Then the truth set me free. Learning about Undetectable equals Un-transmittable ( U=U ), and PrEP gave me a new light in life. I set out to make sure I achieved and maintained undetectable levels to prevent the spread of HIV and inform my partners about PrEP. I have come to understand that my future child will not face the same stigma and side effects in their life. This hope has inspired me to think about what family I want to have.
That damn bicycle has given me a life back when I thought I had none. It’s rejuvenated my creative abilities to record and acknowledge such an incredible, health-rebuilding journey. Spinning my wheels to the tune of 8,880 miles since August, 2015, and I was diagnosed August, 2014.
This decision to be married and have kids has absolutely nothing to do with me being undetectable with a high CD4 cell count. I still wanted children even when I was first diagnosed with HIV.
I asked him immediately if he was HIV negative, because otherwise I could always go to a hospital to get PEP [Post-Exposure Prophylaxis] before 72 hours passed. He reassured me that he tested negative five days ago, and I should not worry at all, because he always used condoms.
That’s the prevailing air about this topic. It’s shameful, it’s dirty, it’s met with incredulously judgemental gawks. The stigma surrounding HIV is radically ignorant, leaving the vast majority of the population in fear of so much as the topic, much more so anyone diagnosed.

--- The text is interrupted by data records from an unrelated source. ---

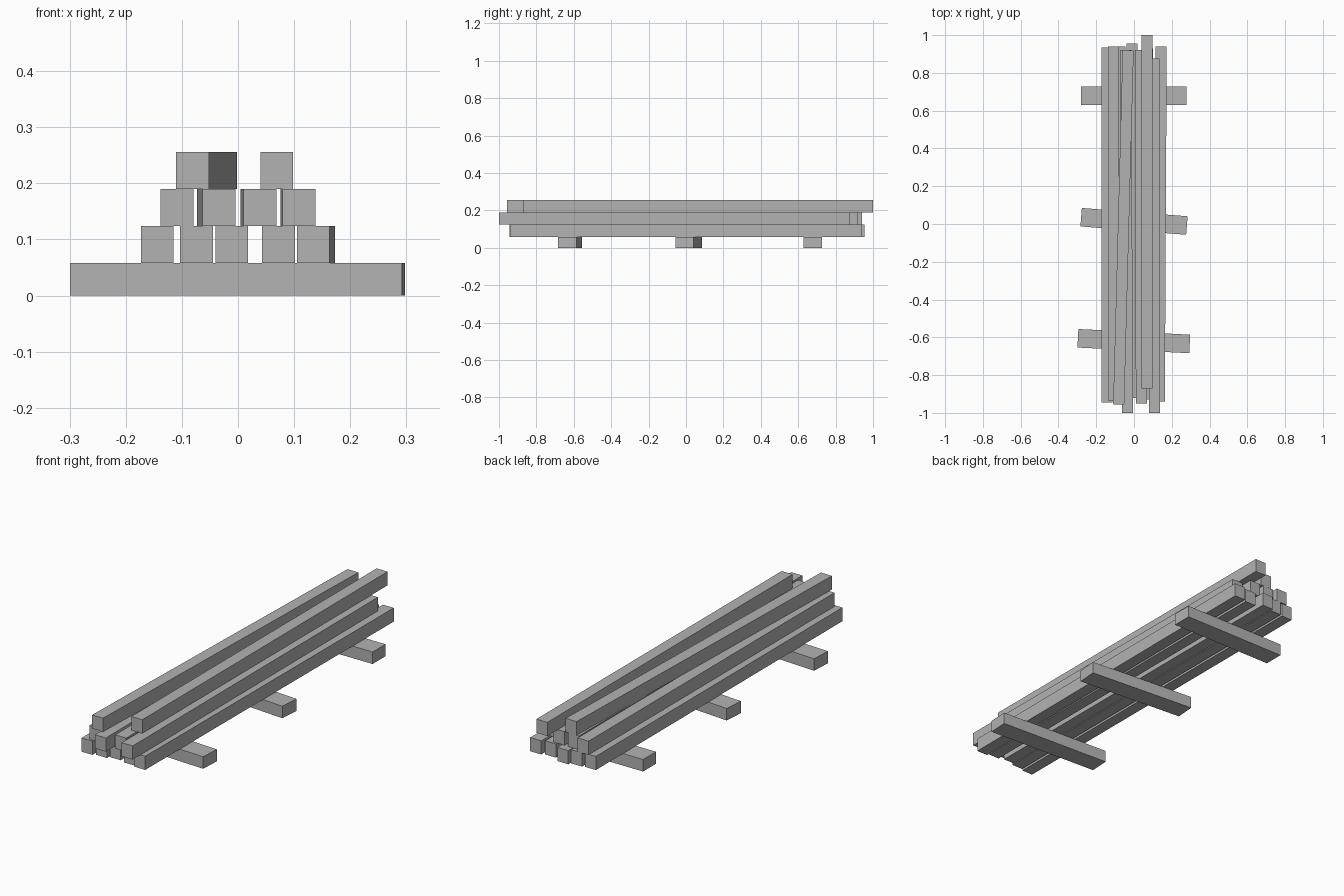
import bpy
from math import atan2, hypot

cube = bpy.data.objects.get("Cube")
if cube:
    bpy.data.objects.remove(cube, do_unlink=True)

grey = bpy.data.materials.new("plain_grey")
grey.use_nodes = True
colour = (0.45, 0.45, 0.45, 1)
grey.diffuse_color = colour
grey.node_tree.nodes["Principled BSDF"].inputs["Base Color"].default_value = colour


def bar(name, start, end, width, bottom, top):
    """Square-cut bar lying between two points on the ground plan."""
    dx, dy = end[0] - start[0], end[1] - start[1]
    centre = ((start[0] + end[0]) / 2, (start[1] + end[1]) / 2, (bottom + top) / 2)
    bpy.ops.mesh.primitive_cube_add(size=1, location=centre)
    ob = bpy.context.object
    ob.name = name
    ob.scale = (hypot(dx, dy), width, top - bottom)
    ob.rotation_euler.z = atan2(dy, dx)
    ob.data.materials.append(grey)


# Cross supports on the ground: left end, right end
SUPPORT_TOP = 0.058
supports = {
    "front_support": ((-0.297, -0.605), (0.295, -0.635)),
    "middle_support": ((-0.28, 0.036), (0.28, -0.008)),
    "back_support": ((-0.28, 0.678), (0.278, 0.678)),
}
for name, (a, b) in supports.items():
    bar(name, a, b, 0.098, 0, SUPPORT_TOP)

# Stacked beams: front x, sideways drift towards the back, front y, back y
BEAM_WIDTH, BEAM_HEIGHT = 0.0585, 0.066
layers = {
    "lower": [(-0.144, 0, -0.945, 0.935), (-0.074, 0, -0.935, 0.94),
              (-0.011, 0, -0.92, 0.955), (0.072, 0, -0.93, 0.93),
              (0.134, 0.01, -0.94, 0.94)],
    "middle": [(-0.109, 0, -0.935, 0.94), (-0.034, -0.01, -1, 0.92),
               (0.039, -0.005, -0.95, 0.92), (0.109, -0.004, -1, 0.875)],
    "upper": [(-0.081, 0.05, -0.955, 0.92), (0.069, 0, -0.87, 1)],
}
for level, (layer, beams) in enumerate(layers.items()):
    bottom = SUPPORT_TOP + level * BEAM_HEIGHT
    for i, (x, drift, front, back) in enumerate(beams, 1):
        bar(f"{layer}_beam_{i}", (x, front), (x + drift, back),
            BEAM_WIDTH, bottom, bottom + BEAM_HEIGHT)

Now comes the snag, we are having difficulty due to the fact that Donna needs fertility medications to help us have a baby. Our insurance does not cover it; the most we could afford was a visit to a fertility doctor, to buy treatment for about 9 months, plus two follow up visits. So far we’ve had no success.
Both moms of my kids identify as lesbians. I’m coparenting with my son’s mom, and I will be coparenting with my new baby’s mom, too.
I have been HIV positive since 2007. Two months after I found out I was positive, I had my baby. He is now nine years old and is HIV free.
3 years ago, while living in Moscow, Russia I was diagnosed with HIV. Today I live in San Francisco, my viral load is undetectable, my CD4 count is at a normal level, and 2 months ago I gave vaginal birth to my healthy, HIV-negative son.
Finding that special someone can be a complicated enough process without adding HIV into the picture. When I was diagnosed it seemed like an unfathomable possibility to find someone who would accept my status…
My husband, Deon, and I are a serodifferent couple, which means that one of us is living with HIV and the other isn’t… After my husband disclosed his status to me, I did some research to find out what my risk would be if we had condomless sex.
Weezy tells her story of addiction, domestic violence, recovery, HIV, love, and pregnancy.
I was in jail, and had decided to get tested. I knew that my girlfriend at that time was living with HIV and we hadn’t been taking precautions.
We quickly rekindled our romance and naturally the subject of his HIV status came up…